The museum not only exhibits historical displays of glass and glass making, but also provides live demonstrations of glass blowing and flameworking.
But the greatest pleasure is found in The Studio building, where, for an additional fee, children and adults can make their very own glass masterpiece – an irresistible opportunity.
From the many project options, the flower and the pendant caught my eye.
A worker took my ticket and asked me to choose three colors from the glass samples in the display box.
She handed me a heavy denim apron, arm socks that stretched from wrist to shoulder, safety glasses, leather gloves and said to put them on before entering the work area.
A professional glass maker led me to a bench-like seat with high arms, specially designed for glass blowing and shaping. He used a long metal rod to pull clear, molten glass out of an oven — the project was worked on the end of this rod throughout the process.
The glass maker laid the rod on top of the seat’s arms with the glass hanging on the outside of the right-side arm. He showed me how to slowly roll the rod across the arms and shape the blob of glass into a short tube.
That accomplished, he picked up the rod and rolled the glass tube in tiny bits of green glass coloring and placed it back into the oven. This caused the green coloring to penetrate the clear glass. He then brought the hot glass over to the seat for more shaping. This process was repeated for the light purple center and the dark purple flower.
Although the glass maker did all of the heating and coloring of glass, he only helped a little with the final sculpting – stretching the glass into a cone-shaped flower. To finish, he helped me twirl the rod to curl the flower’s stem. He then cut the completed flower off the rod and placed it in an oven to gradually cool down overnight.
Over to a new area and on to the next project…
The glass pendant used a technique called flameworking.
This area only required wrist socks, and safety glasses that were replaced with dark glasses while working the flame. But it did have the 4000o F flame throwers (actually they looked something like a welding torch mounted on a work table).
A glass worker lit the torch and explained that all of its heat went forward.

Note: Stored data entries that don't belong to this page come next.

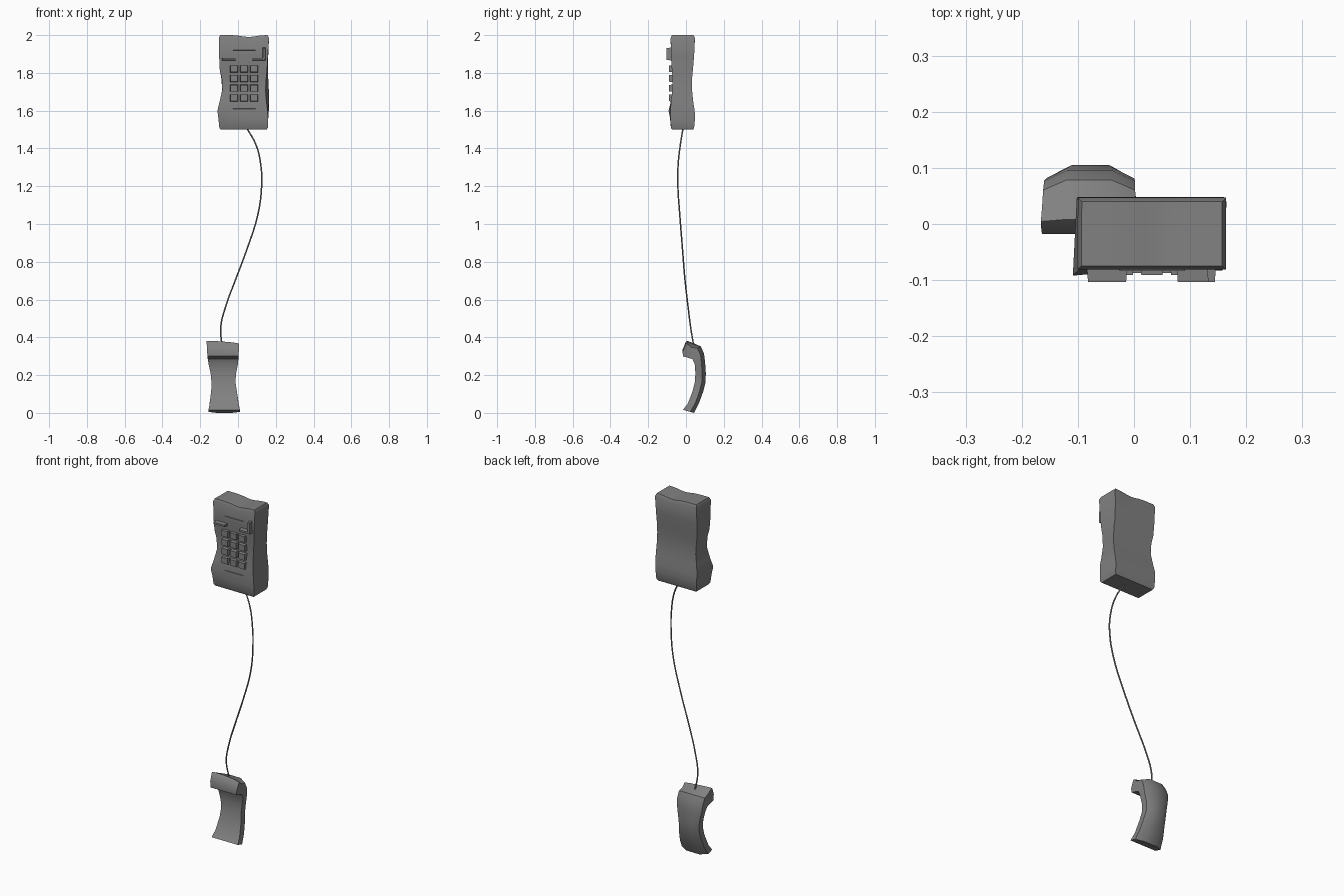
import bpy, bmesh, math
from mathutils import Vector

cube = bpy.data.objects.get("Cube")
if cube:
    bpy.data.objects.remove(cube)

grey = bpy.data.materials.new("mid_grey")
grey.use_nodes = True
colour = (0.22, 0.22, 0.22, 1)
grey.diffuse_color = colour
grey.node_tree.nodes["Principled BSDF"].inputs["Base Color"].default_value = colour


def finish(name, bm, smooth=True):
    """Turn a bmesh into a named, shaded object."""
    bmesh.ops.recalc_face_normals(bm, faces=bm.faces)
    mesh = bpy.data.meshes.new(name)
    bm.to_mesh(mesh)
    bm.free()
    obj = bpy.data.objects.new(name, mesh)
    bpy.context.collection.objects.link(obj)
    mesh.materials.append(grey)
    if smooth:
        bpy.ops.object.select_all(action='DESELECT')
        obj.select_set(True)
        bpy.context.view_layer.objects.active = obj
        bpy.ops.object.shade_smooth_by_angle(angle=math.radians(35))
    return obj


def loft(name, rings):
    """Skin closed rings of points; each end is capped with strips."""
    bm = bmesh.new()
    loops = [[bm.verts.new(p) for p in ring] for ring in rings]
    n = len(loops[0])
    for a, b in zip(loops, loops[1:]):
        for i in range(n):
            j = (i + 1) % n
            bm.faces.new((a[i], a[j], b[j], b[i]))
    for end in (loops[0], loops[-1]):
        for i in range(n // 2 - 1):
            bm.faces.new((end[i], end[i + 1], end[n - 2 - i], end[n - 1 - i]))
    return finish(name, bm)


def block(name, x0, x1, z0, z1, y0, y1=-0.05, taper=0.004):
    """Raised block on the front, slightly narrower at its face."""
    bm = bmesh.new()
    bmesh.ops.create_cube(bm, size=1)
    for v in bm.verts:
        t = taper if v.co.y < 0 else 0
        sx, sz = math.copysign(t, v.co.x), math.copysign(t, v.co.z)
        v.co = Vector((x1 if v.co.x > 0 else x0, y0 if v.co.y < 0 else y1,
                       z1 if v.co.z > 0 else z0)) - Vector((sx, 0, sz))
    return finish(name, bm, False)


# Wavy phone body: z, front-left x, front-right x, back x pair, front y, back y
levels = [
    (1.50, -.092, .152, -.092, .152, -.074, .038),
    (1.51, -.099, .158, -.098, .158, -.080, .043),
    (1.56, -.104, .158, -.100, .160, -.082, .048),
    (1.60, -.109, .157, -.102, .163, -.083, .046),
    (1.65, -.097, .150, -.094, .165, -.079, .038),
    (1.71, -.083, .146, -.084, .163, -.072, .032),
    (1.77, -.086, .149, -.088, .160, -.071, .032),
    (1.82, -.097, .154, -.097, .158, -.075, .037),
    (1.89, -.100, .158, -.099, .160, -.080, .043),
    (1.985, -.101, .164, -.100, .164, -.081, .047),
    (2.0, -.094, .157, -.093, .157, -.075, .040)]
COLS = 10
rings = []
for z, fx0, fx1, bx0, bx1, fy, by in levels:
    bulge = 0.009 * math.exp(-((z - 1.60) / 0.035) ** 2)
    front, back = [], []
    for i in range(COLS + 1):
        t = i / COLS
        dip = 0.010 * math.exp(-((t - 0.6) / 0.2) ** 2) if z > 1.95 else 0
        front.append((fx0 + (fx1 - fx0) * t, fy - bulge * (1 - t) ** 3, z - dip))
        back.append((bx0 + (bx1 - bx0) * t, by, z - dip))
    rings.append(front + back[::-1])
loft("phone_body", rings)

# Number keys
for row in range(4):
    for col in range(3):
        x, z = -0.021 + 0.053 * col, 1.822 - 0.0515 * row
        block(f"key_{row}_{col}", x - .023, x + .023, z - .021, z + .021, -0.091)

# Raised bars near the top and thin ridges above and below the keys
block("left_bar", -.086, -.010, 1.864, 1.882, -.103)
block("right_bar", .074, .140, 1.864, 1.882, -.103)
block("right_upright_bar", .128, .148, 1.864, 1.936, -.103)
block("upper_ridge", -.03, .095, 1.916, 1.924, -.084)
block("lower_ridge", -.03, .095, 1.606, 1.614, -.087)

# Handset: inner y, inner z, outer y, outer z, right x, left x
stations = [
    (-.016, .016, .042, .000, -.156, .010),
    (.010, .050, .070, .055, -.150, .003),
    (.035, .115, .092, .115, -.142, -.006),
    (.047, .165, .103, .160, -.140, -.014),
    (.050, .210, .105, .210, -.145, -.010),
    (.046, .260, .101, .270, -.156, .000),
    (.034, .285, .095, .315, -.160, .002),
    (-.016, .300, .078, .352, -.162, .002),
    (-.018, .335, .045, .370, -.164, .004),
    (-.002, .374, .008, .384, -.166, .005)]
rings = []
for iy, iz, oy, oz, x0, x1 in stations:
    inner, outer = Vector((0, iy, iz)), Vector((0, oy, oz))
    shoulder = outer.lerp(inner, min(0.35, 0.02 / (outer - inner).length))
    width = x1 - x0
    ring = []
    for p, t in ((inner, 0), (inner, .25), (inner, .75), (inner, 1),
                 (shoulder, 1), (outer, .75), (outer, .25), (shoulder, 0)):
        # the top slopes gently down to the left
        slope = 0.013 * t if iz > 0.32 else 0
        ring.append((x0 + width * t, p.y, p.z - slope))
    rings.append(ring)
loft("handset", rings)

# Hanging cord
path = [(.045, -.015, 1.51), (.095, -.03, 1.42), (.121, -.042, 1.31),
        (.125, -.043, 1.20), (.105, -.033, 1.05), (.045, -.018, .86),
        (-.015, -.005, .70), (-.063, .010, .57), (-.092, .025, .45),
        (-.085, .040, .36)]
curve = bpy.data.curves.new("cord", 'CURVE')
curve.dimensions = '3D'
curve.bevel_depth = 0.004
curve.bevel_resolution = 1
curve.resolution_u = 4
curve.use_fill_caps = True
spline = curve.splines.new('BEZIER')
spline.bezier_points.add(len(path) - 1)
for point, co in zip(spline.bezier_points, path):
    point.co = co
    point.handle_left_type = point.handle_right_type = 'AUTO'
curve.materials.append(grey)
bpy.context.collection.objects.link(bpy.data.objects.new("cord", curve))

She had me place my hand two inches from the side of the flame, and surprisingly, I didn’t feel much heat.
Instead of molten glass, flameworking uses colored glass rods that look like tall straws. One end of a rod is softened in the hot flame (hence the name, flameworking) and shaped.
For the pendant, I melted the end of a black glass rod and slowly twirled it into the shape of a ball about the size of a nickel. Next, I melted a purple rod and spiraled it around the black ball…then used a melted blue rod to circle the ball between the purple lines and also to swirl across all the colors, which gave the pendant a marbling effect.
To finish the project, I flattened the ball by squeezing it with a tweezers-type tool that had large, flat ends.
These projects added an extra layer of enjoyment to the visit.
For a fascinating experience for the whole family, check out http://www.cmog.org. Free admission for kids and teens.